Justin Hill: “Qualifying went well and I was very comfortable on the Suzuki RM-Z450. I had a great start in the first moto, but expended too much energy trying to get around my teammate [Justin Bogle]. I was smoked by the time I was in third place. I learned quite a bit by being up front with those guys. Then, while running third in the second moto, I had a huge crash. It was a strange deal where I landed sideways in some ruts. I tried to blast out of it and straighten up the bike. By doing that I swapped even harder and flew straight into a tree. I’ve definitely felt better than I do right now. My left knee is swollen up almost as big as a volleyball right now. It seems that I’m just tough enough to not get broken, but I’m wimpy enough to get hurt every time I hit the ground [laughter].”

Joey Savatgy: “While I felt good enough to get the overall, getting the moto win and on the overall podium is a step in the right direction. The track was tough and technical so after my bad start in Moto 2, it was good to at least get into the top 10. I’m ready to close out the season stronger than ever.”

Phil Nicoletti: “Today was up and down. The first moto was decent and I had a hard-fought race. I went down in the first lap of the second moto. I got up, made some quick passes and started coming back. Then I crashed before the whoops. I literally picked my back up and tried to take off but then went down again. It took the wind out of my sails, but I’m going to keep plugging away.”



John Dowd on a Factory Kawasaki in 2000.

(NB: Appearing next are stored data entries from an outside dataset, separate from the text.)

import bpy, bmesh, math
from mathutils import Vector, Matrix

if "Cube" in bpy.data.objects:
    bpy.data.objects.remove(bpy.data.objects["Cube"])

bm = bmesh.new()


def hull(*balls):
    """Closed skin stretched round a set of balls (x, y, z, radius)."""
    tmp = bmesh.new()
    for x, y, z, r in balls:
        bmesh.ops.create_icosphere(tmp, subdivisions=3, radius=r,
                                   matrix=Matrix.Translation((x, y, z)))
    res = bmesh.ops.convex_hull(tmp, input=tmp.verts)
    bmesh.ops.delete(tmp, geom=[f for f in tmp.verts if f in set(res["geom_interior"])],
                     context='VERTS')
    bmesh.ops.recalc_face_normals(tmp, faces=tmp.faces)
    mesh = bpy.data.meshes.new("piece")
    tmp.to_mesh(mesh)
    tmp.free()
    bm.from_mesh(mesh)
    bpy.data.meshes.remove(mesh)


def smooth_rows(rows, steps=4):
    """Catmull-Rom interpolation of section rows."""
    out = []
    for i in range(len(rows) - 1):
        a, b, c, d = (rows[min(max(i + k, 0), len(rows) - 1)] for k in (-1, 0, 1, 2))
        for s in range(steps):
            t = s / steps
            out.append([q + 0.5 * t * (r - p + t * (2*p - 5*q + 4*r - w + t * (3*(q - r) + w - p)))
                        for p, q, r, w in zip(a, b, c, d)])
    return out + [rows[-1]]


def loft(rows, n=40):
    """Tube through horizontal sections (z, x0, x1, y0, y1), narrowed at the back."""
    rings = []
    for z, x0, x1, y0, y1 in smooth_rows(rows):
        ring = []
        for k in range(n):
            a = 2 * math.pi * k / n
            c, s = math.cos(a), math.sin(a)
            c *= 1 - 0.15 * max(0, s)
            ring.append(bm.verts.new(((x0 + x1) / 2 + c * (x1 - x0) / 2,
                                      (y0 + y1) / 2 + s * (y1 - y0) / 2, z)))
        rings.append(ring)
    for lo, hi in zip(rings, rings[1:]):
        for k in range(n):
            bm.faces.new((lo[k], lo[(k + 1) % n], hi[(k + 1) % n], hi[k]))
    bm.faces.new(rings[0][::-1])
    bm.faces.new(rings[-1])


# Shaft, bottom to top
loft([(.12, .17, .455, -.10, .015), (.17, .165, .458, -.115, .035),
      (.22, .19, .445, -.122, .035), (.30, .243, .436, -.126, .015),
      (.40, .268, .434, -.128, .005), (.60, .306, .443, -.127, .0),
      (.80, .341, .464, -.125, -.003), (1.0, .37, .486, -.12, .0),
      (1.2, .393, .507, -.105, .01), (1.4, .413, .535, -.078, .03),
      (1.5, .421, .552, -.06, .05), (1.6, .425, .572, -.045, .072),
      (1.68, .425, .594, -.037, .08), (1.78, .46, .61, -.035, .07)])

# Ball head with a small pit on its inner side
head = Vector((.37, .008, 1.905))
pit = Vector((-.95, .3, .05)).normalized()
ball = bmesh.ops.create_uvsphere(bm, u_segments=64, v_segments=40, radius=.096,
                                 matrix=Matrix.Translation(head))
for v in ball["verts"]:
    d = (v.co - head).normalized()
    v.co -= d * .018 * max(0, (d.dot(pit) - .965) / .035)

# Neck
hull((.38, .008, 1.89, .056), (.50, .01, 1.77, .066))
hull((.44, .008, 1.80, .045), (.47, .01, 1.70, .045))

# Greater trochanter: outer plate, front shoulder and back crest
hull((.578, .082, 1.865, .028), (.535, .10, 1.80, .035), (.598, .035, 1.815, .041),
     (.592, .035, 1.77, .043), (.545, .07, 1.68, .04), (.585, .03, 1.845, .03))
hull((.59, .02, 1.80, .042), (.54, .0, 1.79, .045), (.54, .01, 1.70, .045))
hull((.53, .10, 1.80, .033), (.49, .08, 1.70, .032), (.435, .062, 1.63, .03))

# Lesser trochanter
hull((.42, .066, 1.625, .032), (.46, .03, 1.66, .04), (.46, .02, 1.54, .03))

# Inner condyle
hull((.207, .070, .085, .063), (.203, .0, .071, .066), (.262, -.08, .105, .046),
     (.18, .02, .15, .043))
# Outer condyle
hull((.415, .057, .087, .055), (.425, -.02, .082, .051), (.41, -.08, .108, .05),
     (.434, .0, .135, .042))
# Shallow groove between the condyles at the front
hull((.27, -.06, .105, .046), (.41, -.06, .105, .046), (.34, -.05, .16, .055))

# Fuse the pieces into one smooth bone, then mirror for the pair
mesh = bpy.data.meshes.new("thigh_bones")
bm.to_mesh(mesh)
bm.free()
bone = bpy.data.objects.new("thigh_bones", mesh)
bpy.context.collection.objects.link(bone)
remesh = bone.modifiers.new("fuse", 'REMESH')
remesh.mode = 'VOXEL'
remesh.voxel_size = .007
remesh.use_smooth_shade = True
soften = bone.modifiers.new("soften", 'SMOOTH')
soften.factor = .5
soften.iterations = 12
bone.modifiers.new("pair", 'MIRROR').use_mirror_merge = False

Moto Trivia answer: The year was 2000 and number 32 on an FMF Honda CR125 is Danny Smith. Danny finish 10th overall in the 125 National series that year.

austin forkner crashjohn dowdmid-week